■ **Exercise directions**: Among the lines below, keep only those from the one containing "half += [1 - 0.05" through the one containing "outline += [(0.225", and reproduce them exactly.

____ Records provided

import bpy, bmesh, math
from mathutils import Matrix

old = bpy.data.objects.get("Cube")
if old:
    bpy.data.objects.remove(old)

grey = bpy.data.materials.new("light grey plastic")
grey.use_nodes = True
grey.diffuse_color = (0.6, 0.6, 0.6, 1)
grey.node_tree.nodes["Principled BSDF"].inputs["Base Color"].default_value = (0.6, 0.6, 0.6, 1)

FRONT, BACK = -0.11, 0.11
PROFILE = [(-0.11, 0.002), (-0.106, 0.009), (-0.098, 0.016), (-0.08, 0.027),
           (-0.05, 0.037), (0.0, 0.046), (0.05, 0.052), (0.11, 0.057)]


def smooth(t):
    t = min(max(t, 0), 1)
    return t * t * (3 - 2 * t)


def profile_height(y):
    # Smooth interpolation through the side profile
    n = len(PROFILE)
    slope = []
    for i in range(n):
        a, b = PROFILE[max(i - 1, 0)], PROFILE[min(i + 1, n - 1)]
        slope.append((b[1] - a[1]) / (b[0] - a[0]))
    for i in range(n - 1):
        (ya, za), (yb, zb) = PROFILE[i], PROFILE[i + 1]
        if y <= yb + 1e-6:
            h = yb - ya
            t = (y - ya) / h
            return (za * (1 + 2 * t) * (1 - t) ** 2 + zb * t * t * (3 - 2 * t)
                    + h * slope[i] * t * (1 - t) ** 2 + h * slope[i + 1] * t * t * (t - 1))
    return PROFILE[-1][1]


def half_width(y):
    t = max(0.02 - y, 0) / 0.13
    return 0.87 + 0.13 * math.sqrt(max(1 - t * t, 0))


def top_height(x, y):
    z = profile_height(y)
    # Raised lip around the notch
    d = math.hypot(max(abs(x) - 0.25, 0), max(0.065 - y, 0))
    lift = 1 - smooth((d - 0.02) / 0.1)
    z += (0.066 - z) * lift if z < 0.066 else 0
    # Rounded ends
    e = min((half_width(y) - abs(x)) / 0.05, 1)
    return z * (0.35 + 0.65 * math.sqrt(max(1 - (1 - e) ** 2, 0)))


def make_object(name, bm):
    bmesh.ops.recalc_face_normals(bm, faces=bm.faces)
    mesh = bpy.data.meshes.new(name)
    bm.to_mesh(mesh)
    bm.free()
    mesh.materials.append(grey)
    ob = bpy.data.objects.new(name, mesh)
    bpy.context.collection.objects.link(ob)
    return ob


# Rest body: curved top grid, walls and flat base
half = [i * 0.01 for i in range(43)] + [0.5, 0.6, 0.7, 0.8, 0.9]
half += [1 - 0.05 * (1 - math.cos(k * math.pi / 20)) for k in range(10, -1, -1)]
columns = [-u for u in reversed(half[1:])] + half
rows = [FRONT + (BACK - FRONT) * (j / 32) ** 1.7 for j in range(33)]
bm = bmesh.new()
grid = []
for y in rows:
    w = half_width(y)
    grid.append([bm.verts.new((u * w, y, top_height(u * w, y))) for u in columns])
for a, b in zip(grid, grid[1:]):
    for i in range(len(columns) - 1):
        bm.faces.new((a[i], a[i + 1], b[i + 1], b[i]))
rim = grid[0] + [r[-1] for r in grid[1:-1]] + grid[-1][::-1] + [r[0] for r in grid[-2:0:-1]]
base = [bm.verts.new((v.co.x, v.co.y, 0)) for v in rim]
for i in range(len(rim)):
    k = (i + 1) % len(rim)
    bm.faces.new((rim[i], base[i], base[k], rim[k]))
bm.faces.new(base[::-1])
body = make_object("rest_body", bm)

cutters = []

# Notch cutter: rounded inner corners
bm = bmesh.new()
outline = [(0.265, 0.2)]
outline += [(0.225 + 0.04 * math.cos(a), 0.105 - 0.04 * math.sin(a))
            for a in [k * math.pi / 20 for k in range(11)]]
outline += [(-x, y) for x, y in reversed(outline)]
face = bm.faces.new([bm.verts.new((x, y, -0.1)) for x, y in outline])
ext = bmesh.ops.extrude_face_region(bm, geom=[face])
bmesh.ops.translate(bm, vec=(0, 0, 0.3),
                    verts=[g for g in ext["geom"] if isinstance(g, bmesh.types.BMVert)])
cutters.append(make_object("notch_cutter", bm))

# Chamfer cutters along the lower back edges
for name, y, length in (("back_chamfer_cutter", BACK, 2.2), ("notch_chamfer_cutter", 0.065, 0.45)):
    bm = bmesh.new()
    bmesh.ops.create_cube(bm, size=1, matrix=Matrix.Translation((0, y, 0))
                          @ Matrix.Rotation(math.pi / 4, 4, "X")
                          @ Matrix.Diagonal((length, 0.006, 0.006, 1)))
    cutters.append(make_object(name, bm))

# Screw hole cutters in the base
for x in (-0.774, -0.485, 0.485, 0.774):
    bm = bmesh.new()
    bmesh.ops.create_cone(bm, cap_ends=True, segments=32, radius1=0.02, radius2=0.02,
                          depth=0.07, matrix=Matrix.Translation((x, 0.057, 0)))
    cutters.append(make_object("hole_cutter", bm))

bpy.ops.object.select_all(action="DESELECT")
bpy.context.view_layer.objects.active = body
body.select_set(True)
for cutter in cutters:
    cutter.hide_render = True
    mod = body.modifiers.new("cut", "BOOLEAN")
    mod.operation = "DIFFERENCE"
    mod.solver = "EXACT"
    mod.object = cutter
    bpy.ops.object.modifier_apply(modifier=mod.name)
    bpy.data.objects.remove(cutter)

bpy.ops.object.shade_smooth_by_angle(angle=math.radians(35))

________

■ **Solution to this problem**:
half += [1 - 0.05 * (1 - math.cos(k * math.pi / 20)) for k in range(10, -1, -1)]
columns = [-u for u in reversed(half[1:])] + half
rows = [FRONT + (BACK - FRONT) * (j / 32) ** 1.7 for j in range(33)]
bm = bmesh.new()
grid = []
for y in rows:
    w = half_width(y)
    grid.append([bm.verts.new((u * w, y, top_height(u * w, y))) for u in columns])
for a, b in zip(grid, grid[1:]):
    for i in range(len(columns) - 1):
        bm.faces.new((a[i], a[i + 1], b[i + 1], b[i]))
rim = grid[0] + [r[-1] for r in grid[1:-1]] + grid[-1][::-1] + [r[0] for r in grid[-2:0:-1]]
base = [bm.verts.new((v.co.x, v.co.y, 0)) for v in rim]
for i in range(len(rim)):
    k = (i + 1) % len(rim)
    bm.faces.new((rim[i], base[i], base[k], rim[k]))
bm.faces.new(base[::-1])
body = make_object("rest_body", bm)

cutters = []

# Notch cutter: rounded inner corners
bm = bmesh.new()
outline = [(0.265, 0.2)]
outline += [(0.225 + 0.04 * math.cos(a), 0.105 - 0.04 * math.sin(a))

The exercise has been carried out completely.